Dataset records.

+++

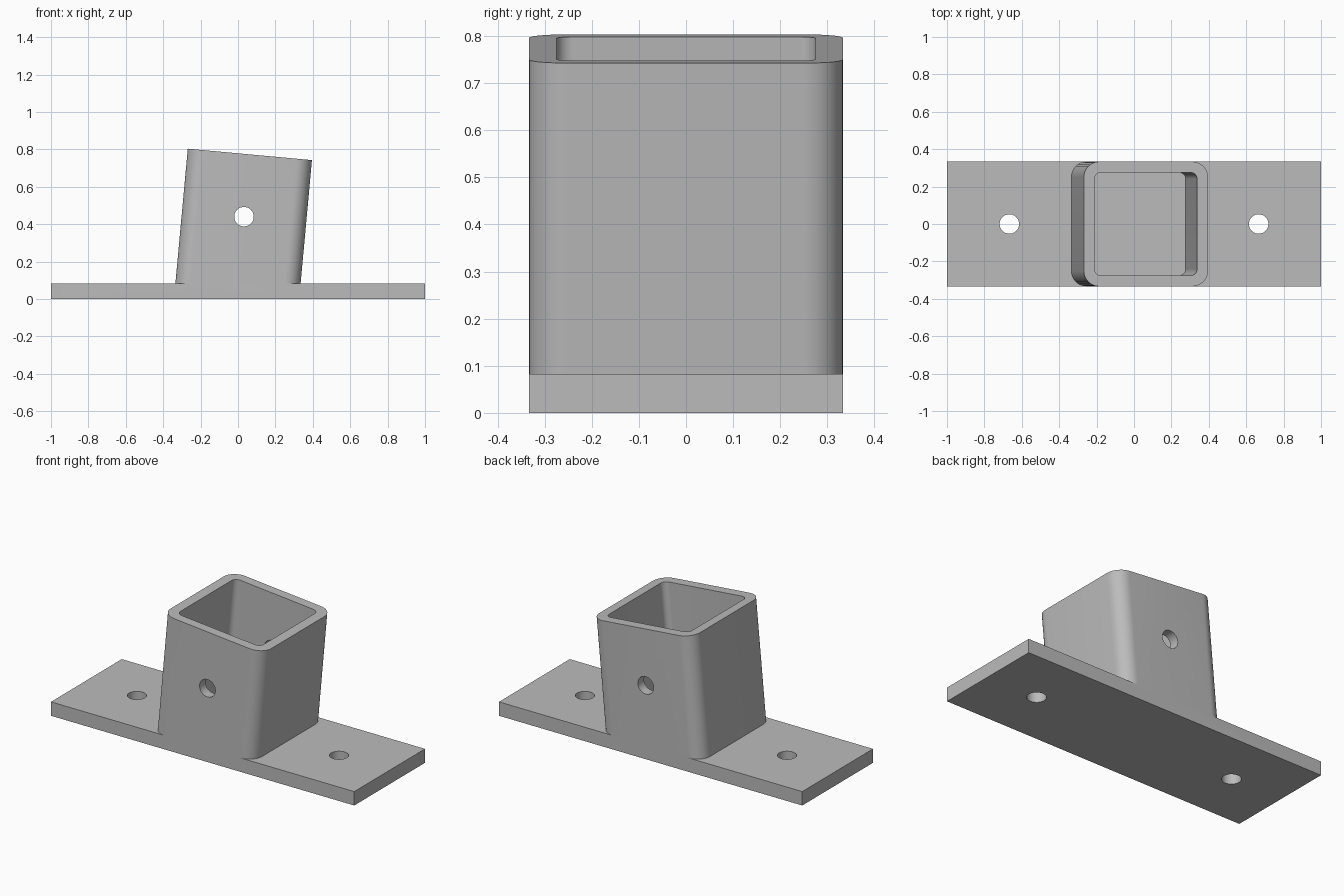
import bpy, bmesh, math
from mathutils import Vector, Matrix

cube = bpy.data.objects.get("Cube")
if cube:
    bpy.data.objects.remove(cube, do_unlink=True)

HALF, PLATE, WALL = 1 / 3, 0.083, 0.058
HOLE_R = 0.052
TILT = math.radians(5.25)
TUBE_LEN = 0.693

grey = bpy.data.materials.new("plain grey")
grey.use_nodes = True
colour = (0.5, 0.5, 0.5, 1)
grey.diffuse_color = colour
grey.node_tree.nodes["Principled BSDF"].inputs["Base Color"].default_value = colour


def finish(name, bm):
    bmesh.ops.recalc_face_normals(bm, faces=bm.faces)
    mesh = bpy.data.meshes.new(name)
    bm.to_mesh(mesh)
    bm.free()
    mesh.materials.append(grey)
    obj = bpy.data.objects.new(name, mesh)
    bpy.context.collection.objects.link(obj)
    return obj


def rounded_square(half, radius, steps=10):
    points = []
    for quarter, (sx, sy) in enumerate([(1, 1), (-1, 1), (-1, -1), (1, -1)]):
        for i in range(steps + 1):
            a = math.pi / 2 * (quarter + i / steps)
            points.append((sx * (half - radius) + radius * math.cos(a),
                           sy * (half - radius) + radius * math.sin(a)))
    return points


def leaning_prism(name, half, radius, floor, length):
    """Rounded square column, leaning to +x, with a level bottom at z = floor."""
    across = Vector((math.cos(TILT), 0, -math.sin(TILT)))
    along = Vector((math.sin(TILT), 0, math.cos(TILT)))
    bm = bmesh.new()
    low, high = [], []
    for u, v in rounded_square(half, radius):
        start = Vector((0, v, PLATE)) + across * u
        low.append(bm.verts.new(start + along * ((floor - start.z) / along.z)))
        high.append(bm.verts.new(start + along * length))
    bm.faces.new(low)
    bm.faces.new(high)
    for i in range(len(low)):
        j = (i + 1) % len(low)
        bm.faces.new((low[i], low[j], high[j], high[i]))
    return finish(name, bm)


def drill(name, location, axis):
    bm = bmesh.new()
    turn = Matrix.Rotation(math.pi / 2, 4, "X") if axis == "Y" else Matrix()
    bmesh.ops.create_cone(bm, cap_ends=True, segments=48, radius1=HOLE_R, radius2=HOLE_R,
                          depth=1, matrix=Matrix.Translation(location) @ turn)
    return finish(name, bm)


# Base plate
bm = bmesh.new()
bmesh.ops.create_cube(bm, size=1, matrix=Matrix.Translation((0, 0, PLATE / 2))
                      @ Matrix.Diagonal((2, 2 * HALF, PLATE, 1)))
bracket = finish("socket_bracket", bm)

# Leaning tube, its cavity, and the bolt holes
steps = [
    (leaning_prism("tube_body", HALF, 0.083, PLATE / 2, TUBE_LEN), "UNION"),
    (leaning_prism("tube_cavity", HALF - WALL, 0.035, PLATE, TUBE_LEN + 0.1), "DIFFERENCE"),
    (drill("tube_bolt_hole", (0.032, 0, 0.44), "Y"), "DIFFERENCE"),
    (drill("plate_hole_left", (2 / 3, 0, 0), "Z"), "DIFFERENCE"),
    (drill("plate_hole_right", (-2 / 3, 0, 0), "Z"), "DIFFERENCE"),
]
bpy.ops.object.select_all(action="DESELECT")
bracket.select_set(True)
bpy.context.view_layer.objects.active = bracket
for tool, operation in steps:
    mod = bracket.modifiers.new(tool.name, "BOOLEAN")
    mod.object, mod.operation, mod.solver = tool, operation, "EXACT"
    bpy.ops.object.modifier_apply(modifier=mod.name)
    bpy.data.objects.remove(tool, do_unlink=True)

bpy.ops.object.shade_smooth_by_angle(angle=math.radians(30))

+++

Exercise description. The required answer is each line of the data in which the word "name" appears.

Reply to the exercise.
def finish(name, bm):
    mesh = bpy.data.meshes.new(name)
    obj = bpy.data.objects.new(name, mesh)
def leaning_prism(name, half, radius, floor, length):
    return finish(name, bm)
def drill(name, location, axis):
    return finish(name, bm)
    mod = bracket.modifiers.new(tool.name, "BOOLEAN")
    bpy.ops.object.modifier_apply(modifier=mod.name)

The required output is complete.